The line containing "radius2=0.043, depth=0.6, matrix=place)" and every line after it, through the last one below: output exactly these and nothing else.

───── Data for the task ─────

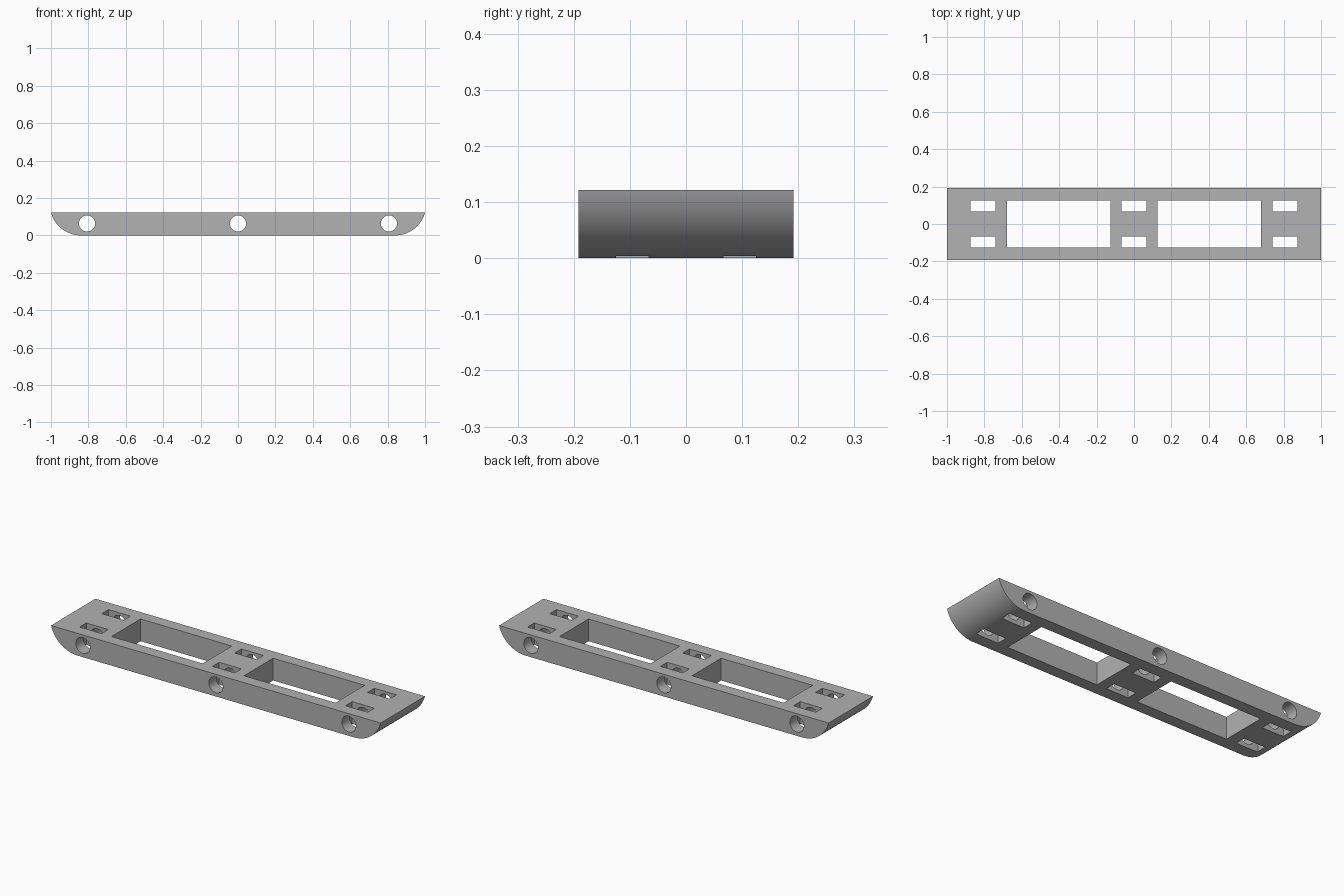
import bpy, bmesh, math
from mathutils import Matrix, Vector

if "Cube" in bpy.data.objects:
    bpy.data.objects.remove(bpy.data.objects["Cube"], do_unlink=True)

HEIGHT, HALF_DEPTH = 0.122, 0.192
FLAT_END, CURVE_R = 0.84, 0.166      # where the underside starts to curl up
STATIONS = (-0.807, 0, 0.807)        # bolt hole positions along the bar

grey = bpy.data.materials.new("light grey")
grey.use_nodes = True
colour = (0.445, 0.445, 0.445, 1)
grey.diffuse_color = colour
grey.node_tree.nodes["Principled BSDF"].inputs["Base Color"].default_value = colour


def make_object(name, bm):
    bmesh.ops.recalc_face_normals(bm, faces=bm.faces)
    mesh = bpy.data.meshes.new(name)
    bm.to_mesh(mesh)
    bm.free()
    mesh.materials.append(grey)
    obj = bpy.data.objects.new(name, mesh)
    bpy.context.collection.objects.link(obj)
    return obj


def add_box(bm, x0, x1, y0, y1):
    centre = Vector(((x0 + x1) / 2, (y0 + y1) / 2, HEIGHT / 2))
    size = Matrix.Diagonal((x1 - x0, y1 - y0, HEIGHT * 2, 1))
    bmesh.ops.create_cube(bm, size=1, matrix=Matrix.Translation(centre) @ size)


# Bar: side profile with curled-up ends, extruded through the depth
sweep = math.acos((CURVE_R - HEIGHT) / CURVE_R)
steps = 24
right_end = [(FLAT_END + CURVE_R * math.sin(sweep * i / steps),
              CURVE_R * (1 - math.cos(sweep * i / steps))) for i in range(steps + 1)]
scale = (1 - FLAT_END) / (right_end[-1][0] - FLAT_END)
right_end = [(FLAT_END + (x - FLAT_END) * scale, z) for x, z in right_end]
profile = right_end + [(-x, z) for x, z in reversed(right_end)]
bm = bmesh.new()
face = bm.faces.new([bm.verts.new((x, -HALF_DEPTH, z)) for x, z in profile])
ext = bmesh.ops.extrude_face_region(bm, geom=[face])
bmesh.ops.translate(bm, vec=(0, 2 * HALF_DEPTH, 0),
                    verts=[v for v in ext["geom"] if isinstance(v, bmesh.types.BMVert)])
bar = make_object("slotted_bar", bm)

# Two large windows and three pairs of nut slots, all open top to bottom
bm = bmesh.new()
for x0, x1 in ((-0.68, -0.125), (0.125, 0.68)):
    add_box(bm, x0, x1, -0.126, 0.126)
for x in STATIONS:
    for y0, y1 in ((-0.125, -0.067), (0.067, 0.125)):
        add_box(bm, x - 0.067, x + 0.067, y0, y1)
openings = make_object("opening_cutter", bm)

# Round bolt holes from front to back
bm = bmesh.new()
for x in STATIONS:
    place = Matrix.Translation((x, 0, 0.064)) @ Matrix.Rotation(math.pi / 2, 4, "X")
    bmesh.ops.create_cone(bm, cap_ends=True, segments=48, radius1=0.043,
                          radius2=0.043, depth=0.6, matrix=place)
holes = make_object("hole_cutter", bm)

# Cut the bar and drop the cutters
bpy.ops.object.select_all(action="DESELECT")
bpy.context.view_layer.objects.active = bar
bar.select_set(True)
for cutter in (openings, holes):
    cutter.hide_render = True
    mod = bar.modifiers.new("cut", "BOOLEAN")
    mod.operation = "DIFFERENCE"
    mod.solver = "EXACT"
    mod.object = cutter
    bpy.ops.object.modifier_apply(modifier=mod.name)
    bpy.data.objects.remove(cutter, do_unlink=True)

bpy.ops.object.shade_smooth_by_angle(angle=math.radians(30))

─────

Reply:
                          radius2=0.043, depth=0.6, matrix=place)
holes = make_object("hole_cutter", bm)

# Cut the bar and drop the cutters
bpy.ops.object.select_all(action="DESELECT")
bpy.context.view_layer.objects.active = bar
bar.select_set(True)
for cutter in (openings, holes):
    cutter.hide_render = True
    mod = bar.modifiers.new("cut", "BOOLEAN")
    mod.operation = "DIFFERENCE"
    mod.solver = "EXACT"
    mod.object = cutter
    bpy.ops.object.modifier_apply(modifier=mod.name)
    bpy.data.objects.remove(cutter, do_unlink=True)

bpy.ops.object.shade_smooth_by_angle(angle=math.radians(30))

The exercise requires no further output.